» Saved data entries
※

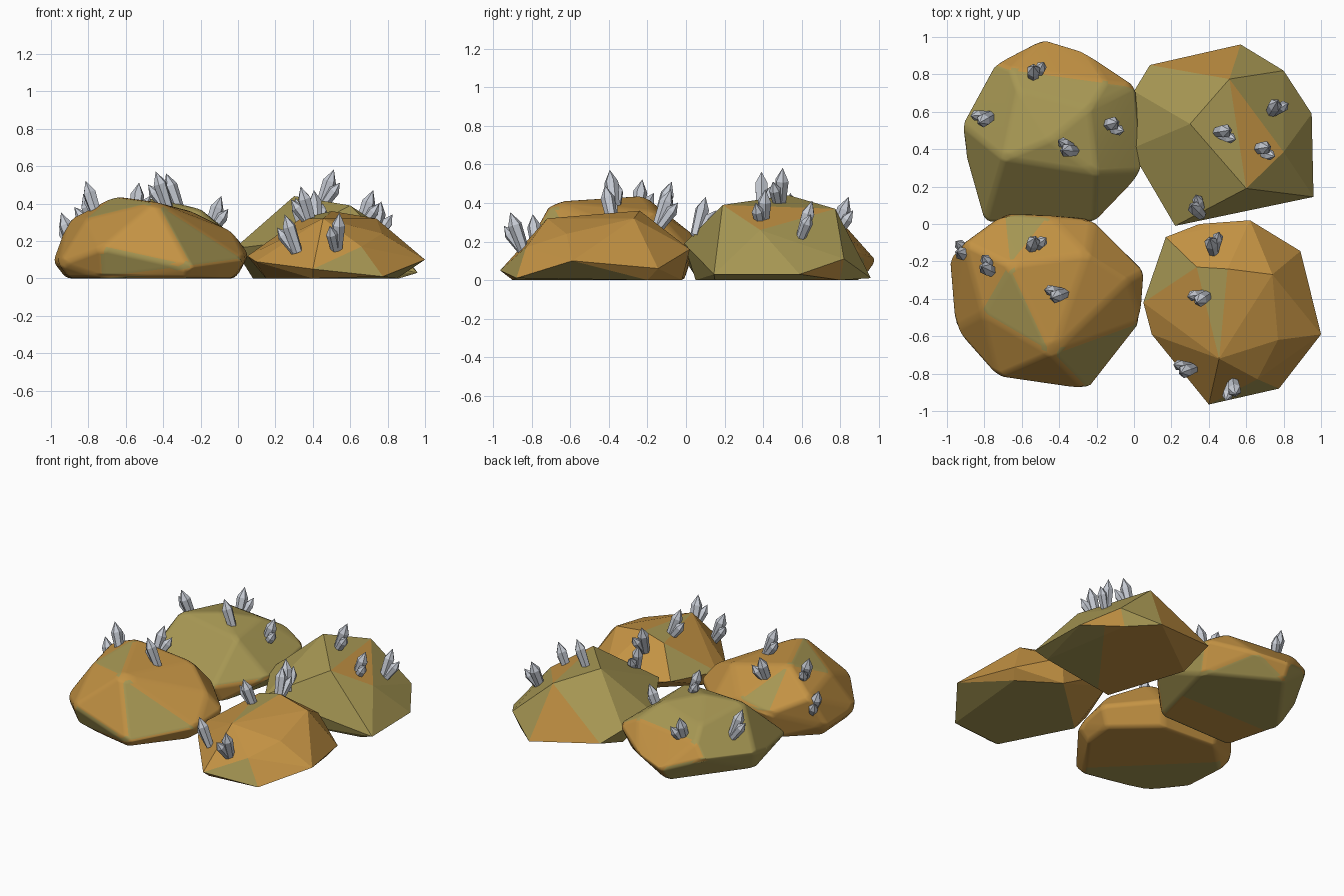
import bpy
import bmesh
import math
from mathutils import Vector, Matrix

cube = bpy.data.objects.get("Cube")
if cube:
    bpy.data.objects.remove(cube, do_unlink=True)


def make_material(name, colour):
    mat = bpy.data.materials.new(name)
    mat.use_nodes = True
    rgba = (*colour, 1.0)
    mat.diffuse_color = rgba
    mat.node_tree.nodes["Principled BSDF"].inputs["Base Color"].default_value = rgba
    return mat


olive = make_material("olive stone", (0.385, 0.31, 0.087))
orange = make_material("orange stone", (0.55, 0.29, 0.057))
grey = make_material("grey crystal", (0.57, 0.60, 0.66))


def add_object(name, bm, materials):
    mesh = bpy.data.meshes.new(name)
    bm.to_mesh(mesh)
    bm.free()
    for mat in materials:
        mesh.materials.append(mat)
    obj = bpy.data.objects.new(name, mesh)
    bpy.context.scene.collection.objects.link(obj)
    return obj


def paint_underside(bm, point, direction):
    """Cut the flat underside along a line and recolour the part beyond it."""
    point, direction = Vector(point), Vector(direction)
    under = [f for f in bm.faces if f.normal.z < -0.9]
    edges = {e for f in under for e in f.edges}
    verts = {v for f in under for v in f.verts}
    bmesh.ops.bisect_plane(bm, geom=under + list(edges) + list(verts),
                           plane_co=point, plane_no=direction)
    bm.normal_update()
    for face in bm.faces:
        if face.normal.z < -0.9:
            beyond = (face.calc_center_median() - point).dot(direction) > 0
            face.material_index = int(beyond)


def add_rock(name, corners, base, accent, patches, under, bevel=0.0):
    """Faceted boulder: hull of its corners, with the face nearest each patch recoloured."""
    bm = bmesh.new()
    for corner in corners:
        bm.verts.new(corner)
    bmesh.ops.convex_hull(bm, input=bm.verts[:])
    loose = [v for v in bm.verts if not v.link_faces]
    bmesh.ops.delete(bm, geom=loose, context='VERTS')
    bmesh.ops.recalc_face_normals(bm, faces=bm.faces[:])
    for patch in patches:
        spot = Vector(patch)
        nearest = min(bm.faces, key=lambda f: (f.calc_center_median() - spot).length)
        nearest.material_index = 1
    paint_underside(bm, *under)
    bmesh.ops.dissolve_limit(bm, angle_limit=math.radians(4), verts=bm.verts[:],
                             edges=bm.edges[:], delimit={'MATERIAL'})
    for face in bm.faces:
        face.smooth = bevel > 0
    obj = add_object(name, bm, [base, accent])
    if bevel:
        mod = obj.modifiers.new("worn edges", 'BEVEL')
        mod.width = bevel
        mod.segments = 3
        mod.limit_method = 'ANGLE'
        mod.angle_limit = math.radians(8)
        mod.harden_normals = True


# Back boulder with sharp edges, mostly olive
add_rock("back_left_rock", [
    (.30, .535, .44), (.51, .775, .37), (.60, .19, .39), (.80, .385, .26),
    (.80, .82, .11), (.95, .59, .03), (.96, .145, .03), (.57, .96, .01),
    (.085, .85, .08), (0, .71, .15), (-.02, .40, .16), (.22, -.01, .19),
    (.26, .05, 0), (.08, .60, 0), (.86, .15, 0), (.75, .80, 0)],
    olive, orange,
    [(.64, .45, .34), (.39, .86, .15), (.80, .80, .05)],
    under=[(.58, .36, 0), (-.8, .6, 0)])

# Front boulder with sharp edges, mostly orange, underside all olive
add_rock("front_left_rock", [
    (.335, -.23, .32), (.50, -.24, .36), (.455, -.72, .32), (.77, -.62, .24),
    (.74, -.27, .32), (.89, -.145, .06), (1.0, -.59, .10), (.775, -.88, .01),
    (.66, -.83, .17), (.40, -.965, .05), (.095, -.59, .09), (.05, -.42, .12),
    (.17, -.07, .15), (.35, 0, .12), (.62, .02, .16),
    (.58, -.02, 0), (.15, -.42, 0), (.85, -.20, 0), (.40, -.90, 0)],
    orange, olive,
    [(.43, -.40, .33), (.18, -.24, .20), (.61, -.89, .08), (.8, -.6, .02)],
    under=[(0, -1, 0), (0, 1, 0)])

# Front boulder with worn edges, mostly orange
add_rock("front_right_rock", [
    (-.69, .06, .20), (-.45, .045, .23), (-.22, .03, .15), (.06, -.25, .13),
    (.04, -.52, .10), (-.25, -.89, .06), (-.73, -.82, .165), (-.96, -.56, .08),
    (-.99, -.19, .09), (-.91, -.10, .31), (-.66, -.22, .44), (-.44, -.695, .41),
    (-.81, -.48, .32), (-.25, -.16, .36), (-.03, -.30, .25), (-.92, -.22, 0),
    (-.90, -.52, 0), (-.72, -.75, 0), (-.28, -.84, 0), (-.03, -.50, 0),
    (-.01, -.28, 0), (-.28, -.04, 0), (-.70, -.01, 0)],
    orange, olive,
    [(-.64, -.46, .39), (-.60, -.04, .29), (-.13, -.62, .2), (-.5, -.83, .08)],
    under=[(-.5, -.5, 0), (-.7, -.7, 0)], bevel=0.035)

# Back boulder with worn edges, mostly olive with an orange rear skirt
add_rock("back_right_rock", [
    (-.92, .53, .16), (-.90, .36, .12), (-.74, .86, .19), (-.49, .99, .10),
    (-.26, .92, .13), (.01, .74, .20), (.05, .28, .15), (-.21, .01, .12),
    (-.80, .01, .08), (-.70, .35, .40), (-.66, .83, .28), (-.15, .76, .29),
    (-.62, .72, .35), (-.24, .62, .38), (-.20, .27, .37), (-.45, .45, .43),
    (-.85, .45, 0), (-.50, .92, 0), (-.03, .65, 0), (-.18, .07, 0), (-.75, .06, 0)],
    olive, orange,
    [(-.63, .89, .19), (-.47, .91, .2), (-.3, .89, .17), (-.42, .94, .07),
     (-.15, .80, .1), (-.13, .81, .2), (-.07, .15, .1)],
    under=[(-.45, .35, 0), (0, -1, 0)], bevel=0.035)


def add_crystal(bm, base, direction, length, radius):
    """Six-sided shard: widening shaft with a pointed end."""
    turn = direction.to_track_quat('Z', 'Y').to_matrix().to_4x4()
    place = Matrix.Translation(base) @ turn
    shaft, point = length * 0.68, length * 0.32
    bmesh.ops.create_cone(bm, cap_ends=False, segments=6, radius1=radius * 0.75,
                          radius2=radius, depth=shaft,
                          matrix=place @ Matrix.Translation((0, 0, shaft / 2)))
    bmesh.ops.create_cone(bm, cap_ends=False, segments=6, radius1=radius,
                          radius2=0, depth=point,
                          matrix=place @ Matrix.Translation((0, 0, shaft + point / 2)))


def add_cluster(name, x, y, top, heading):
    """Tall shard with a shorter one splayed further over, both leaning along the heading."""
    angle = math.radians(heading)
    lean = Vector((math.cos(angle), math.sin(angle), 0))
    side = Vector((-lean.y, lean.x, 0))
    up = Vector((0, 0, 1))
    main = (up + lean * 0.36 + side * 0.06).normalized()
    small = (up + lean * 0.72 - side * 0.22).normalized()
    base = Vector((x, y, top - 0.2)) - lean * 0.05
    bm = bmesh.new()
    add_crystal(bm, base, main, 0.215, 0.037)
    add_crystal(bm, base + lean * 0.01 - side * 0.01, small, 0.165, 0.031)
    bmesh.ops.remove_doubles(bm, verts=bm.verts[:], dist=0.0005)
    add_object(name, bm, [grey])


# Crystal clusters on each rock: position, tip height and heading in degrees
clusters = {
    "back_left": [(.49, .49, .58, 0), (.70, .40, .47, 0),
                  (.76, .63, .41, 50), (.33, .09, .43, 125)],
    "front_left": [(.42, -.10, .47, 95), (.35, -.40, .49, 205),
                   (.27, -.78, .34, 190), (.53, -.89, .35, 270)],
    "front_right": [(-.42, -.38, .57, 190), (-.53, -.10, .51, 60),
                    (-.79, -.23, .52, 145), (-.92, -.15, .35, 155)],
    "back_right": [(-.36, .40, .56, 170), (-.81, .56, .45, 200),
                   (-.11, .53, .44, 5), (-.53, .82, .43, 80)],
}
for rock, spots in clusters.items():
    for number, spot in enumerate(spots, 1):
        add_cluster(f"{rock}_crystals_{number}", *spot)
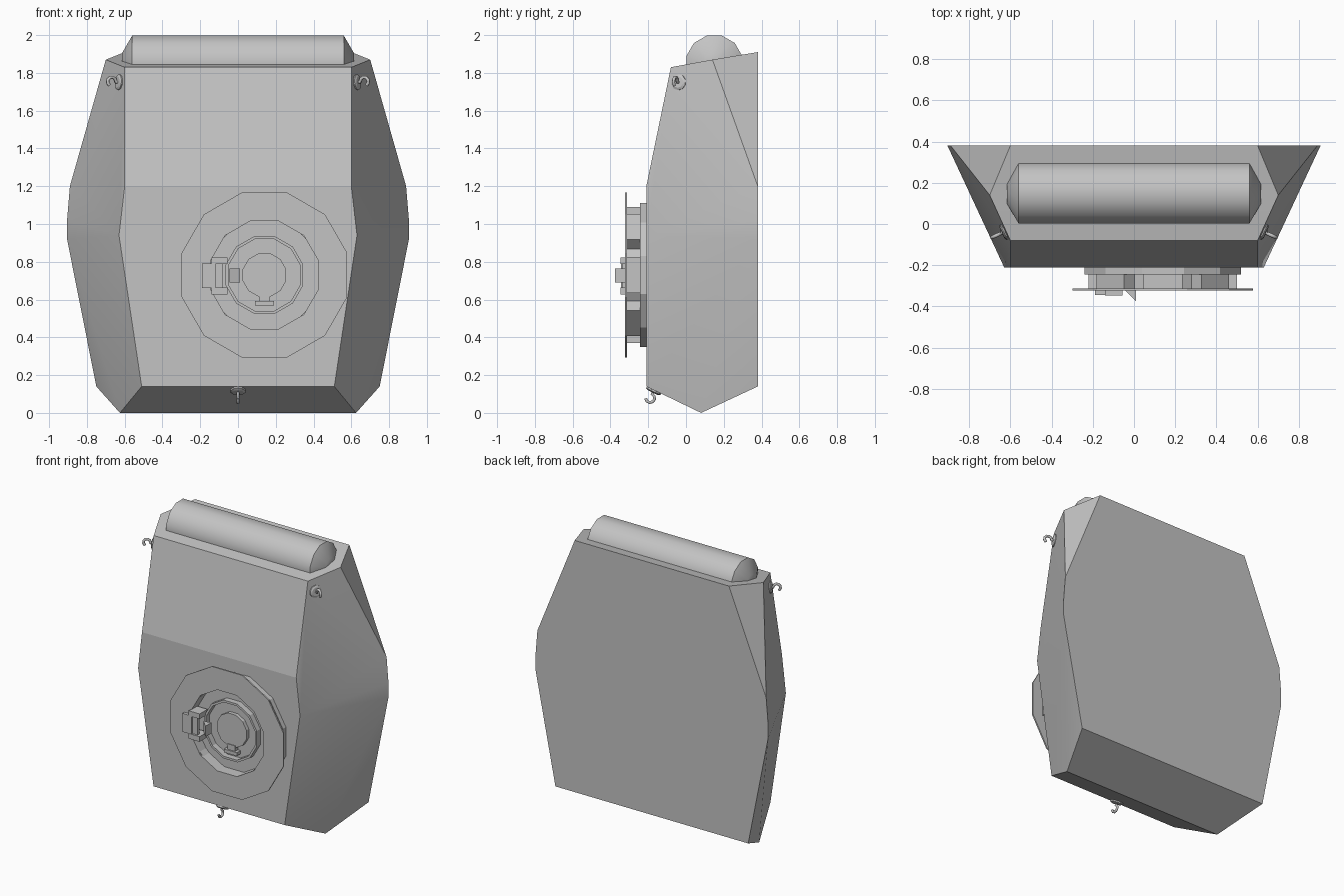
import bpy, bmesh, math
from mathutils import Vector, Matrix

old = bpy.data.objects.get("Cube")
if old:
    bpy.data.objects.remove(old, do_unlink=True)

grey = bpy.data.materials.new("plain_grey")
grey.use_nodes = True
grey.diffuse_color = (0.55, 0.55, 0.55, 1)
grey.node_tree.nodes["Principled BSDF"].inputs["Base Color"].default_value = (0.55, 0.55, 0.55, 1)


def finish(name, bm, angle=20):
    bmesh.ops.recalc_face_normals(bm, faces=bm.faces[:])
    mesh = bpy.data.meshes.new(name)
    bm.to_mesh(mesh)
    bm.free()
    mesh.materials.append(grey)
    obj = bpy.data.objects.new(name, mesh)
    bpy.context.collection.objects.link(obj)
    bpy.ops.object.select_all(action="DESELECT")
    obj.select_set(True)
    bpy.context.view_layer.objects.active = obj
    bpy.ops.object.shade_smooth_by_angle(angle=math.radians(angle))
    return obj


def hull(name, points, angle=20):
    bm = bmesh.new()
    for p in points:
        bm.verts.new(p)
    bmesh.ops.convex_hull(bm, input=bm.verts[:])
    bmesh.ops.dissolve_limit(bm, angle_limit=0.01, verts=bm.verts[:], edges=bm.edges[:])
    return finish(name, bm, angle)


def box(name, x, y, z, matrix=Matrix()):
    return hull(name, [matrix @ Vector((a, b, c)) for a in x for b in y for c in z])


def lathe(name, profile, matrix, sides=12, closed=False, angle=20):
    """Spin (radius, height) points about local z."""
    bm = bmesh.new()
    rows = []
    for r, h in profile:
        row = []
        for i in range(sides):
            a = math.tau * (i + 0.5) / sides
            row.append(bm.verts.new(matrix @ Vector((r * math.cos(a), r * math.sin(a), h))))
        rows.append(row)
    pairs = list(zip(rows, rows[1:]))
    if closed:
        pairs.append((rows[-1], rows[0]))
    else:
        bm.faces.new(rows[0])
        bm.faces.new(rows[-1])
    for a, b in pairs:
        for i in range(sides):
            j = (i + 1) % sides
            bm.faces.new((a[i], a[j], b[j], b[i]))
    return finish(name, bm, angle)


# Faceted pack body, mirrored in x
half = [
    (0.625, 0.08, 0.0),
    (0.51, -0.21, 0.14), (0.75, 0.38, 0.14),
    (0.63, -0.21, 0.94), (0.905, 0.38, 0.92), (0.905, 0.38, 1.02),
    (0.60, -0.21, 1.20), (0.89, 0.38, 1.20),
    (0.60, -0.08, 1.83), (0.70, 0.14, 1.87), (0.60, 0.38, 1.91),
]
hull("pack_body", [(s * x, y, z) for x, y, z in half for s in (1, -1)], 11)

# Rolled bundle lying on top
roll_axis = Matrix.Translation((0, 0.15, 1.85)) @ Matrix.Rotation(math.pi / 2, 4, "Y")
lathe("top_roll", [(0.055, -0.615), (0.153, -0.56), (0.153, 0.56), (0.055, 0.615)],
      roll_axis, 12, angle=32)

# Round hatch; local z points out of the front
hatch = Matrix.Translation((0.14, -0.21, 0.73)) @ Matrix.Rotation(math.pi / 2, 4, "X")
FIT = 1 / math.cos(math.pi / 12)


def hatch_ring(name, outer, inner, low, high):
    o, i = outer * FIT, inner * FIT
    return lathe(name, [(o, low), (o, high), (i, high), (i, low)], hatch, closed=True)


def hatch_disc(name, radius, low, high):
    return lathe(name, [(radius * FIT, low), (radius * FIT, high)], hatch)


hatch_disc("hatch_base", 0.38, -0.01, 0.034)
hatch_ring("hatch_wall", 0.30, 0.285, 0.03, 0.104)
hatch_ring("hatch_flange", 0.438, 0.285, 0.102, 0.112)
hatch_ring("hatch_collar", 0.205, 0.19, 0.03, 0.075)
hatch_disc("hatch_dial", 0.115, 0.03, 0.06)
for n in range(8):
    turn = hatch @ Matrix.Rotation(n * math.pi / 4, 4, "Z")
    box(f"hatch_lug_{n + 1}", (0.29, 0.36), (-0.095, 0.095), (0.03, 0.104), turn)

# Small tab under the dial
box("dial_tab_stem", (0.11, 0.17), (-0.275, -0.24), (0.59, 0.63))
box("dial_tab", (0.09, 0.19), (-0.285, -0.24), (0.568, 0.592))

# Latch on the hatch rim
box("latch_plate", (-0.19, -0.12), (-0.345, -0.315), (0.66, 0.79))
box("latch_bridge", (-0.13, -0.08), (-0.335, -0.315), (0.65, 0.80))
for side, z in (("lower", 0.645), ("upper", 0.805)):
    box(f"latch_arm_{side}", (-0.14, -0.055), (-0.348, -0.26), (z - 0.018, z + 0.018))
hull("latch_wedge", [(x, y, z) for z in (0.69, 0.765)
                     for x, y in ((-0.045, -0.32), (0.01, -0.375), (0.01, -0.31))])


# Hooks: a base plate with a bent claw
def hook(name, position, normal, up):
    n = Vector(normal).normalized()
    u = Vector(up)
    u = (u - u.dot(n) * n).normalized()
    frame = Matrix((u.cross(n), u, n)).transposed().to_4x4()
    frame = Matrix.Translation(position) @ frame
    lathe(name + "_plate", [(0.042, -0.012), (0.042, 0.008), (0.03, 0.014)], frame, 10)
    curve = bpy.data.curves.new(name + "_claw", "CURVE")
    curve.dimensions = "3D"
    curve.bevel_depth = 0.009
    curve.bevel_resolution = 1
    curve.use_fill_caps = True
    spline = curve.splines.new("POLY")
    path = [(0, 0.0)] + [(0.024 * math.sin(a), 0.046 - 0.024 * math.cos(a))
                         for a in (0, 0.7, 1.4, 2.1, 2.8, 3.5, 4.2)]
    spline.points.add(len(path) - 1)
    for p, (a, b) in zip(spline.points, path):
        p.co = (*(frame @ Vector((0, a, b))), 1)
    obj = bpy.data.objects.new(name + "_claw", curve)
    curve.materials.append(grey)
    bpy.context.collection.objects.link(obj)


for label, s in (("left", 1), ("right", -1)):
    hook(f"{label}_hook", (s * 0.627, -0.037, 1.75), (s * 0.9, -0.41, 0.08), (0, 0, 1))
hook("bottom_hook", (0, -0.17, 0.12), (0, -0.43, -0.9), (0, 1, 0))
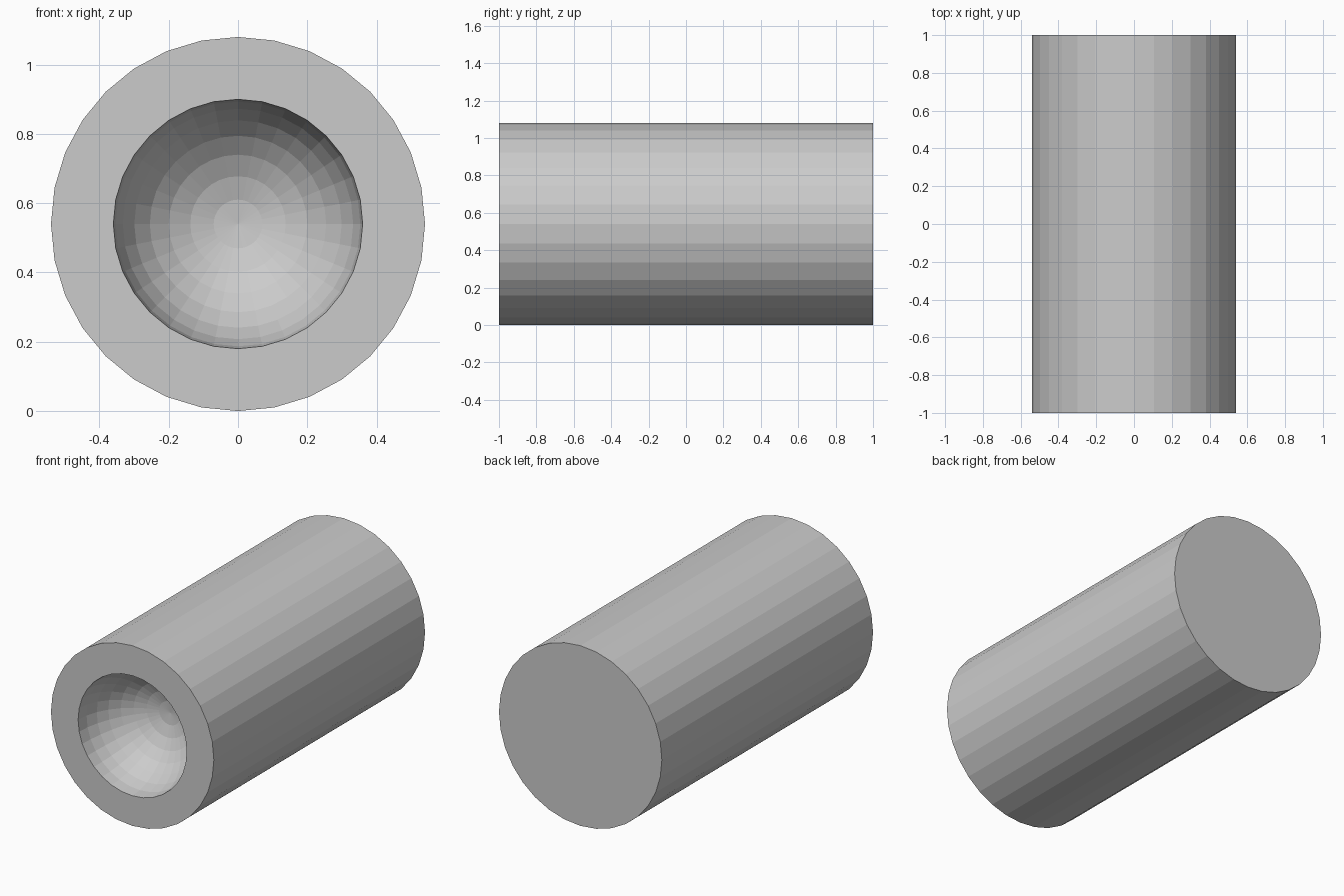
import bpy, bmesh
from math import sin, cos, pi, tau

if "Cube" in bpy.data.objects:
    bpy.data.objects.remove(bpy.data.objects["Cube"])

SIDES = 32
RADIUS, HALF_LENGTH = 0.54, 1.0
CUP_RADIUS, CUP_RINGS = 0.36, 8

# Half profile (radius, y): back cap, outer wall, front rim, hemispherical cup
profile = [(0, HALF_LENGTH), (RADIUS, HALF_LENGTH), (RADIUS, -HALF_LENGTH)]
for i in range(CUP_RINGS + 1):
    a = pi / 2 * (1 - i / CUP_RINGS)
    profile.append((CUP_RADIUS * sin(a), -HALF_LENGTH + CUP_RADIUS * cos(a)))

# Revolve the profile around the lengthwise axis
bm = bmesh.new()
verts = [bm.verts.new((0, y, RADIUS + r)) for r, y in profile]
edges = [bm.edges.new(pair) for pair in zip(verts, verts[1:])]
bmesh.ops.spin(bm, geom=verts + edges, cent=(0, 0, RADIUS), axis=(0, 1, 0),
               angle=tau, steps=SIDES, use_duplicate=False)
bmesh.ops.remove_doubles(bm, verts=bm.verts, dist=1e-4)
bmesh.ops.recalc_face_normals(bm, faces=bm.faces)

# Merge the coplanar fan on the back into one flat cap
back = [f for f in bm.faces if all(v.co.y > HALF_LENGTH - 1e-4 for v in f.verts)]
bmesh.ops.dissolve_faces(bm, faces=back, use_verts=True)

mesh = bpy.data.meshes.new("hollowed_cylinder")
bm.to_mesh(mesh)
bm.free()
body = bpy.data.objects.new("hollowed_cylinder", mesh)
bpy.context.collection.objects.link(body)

※

» Task brief
Filter the preceding entries down to the lines with "geom".

» Task output
    bmesh.ops.bisect_plane(bm, geom=under + list(edges) + list(verts),
    bmesh.ops.delete(bm, geom=loose, context='VERTS')
bmesh.ops.spin(bm, geom=verts + edges, cent=(0, 0, RADIUS), axis=(0, 1, 0),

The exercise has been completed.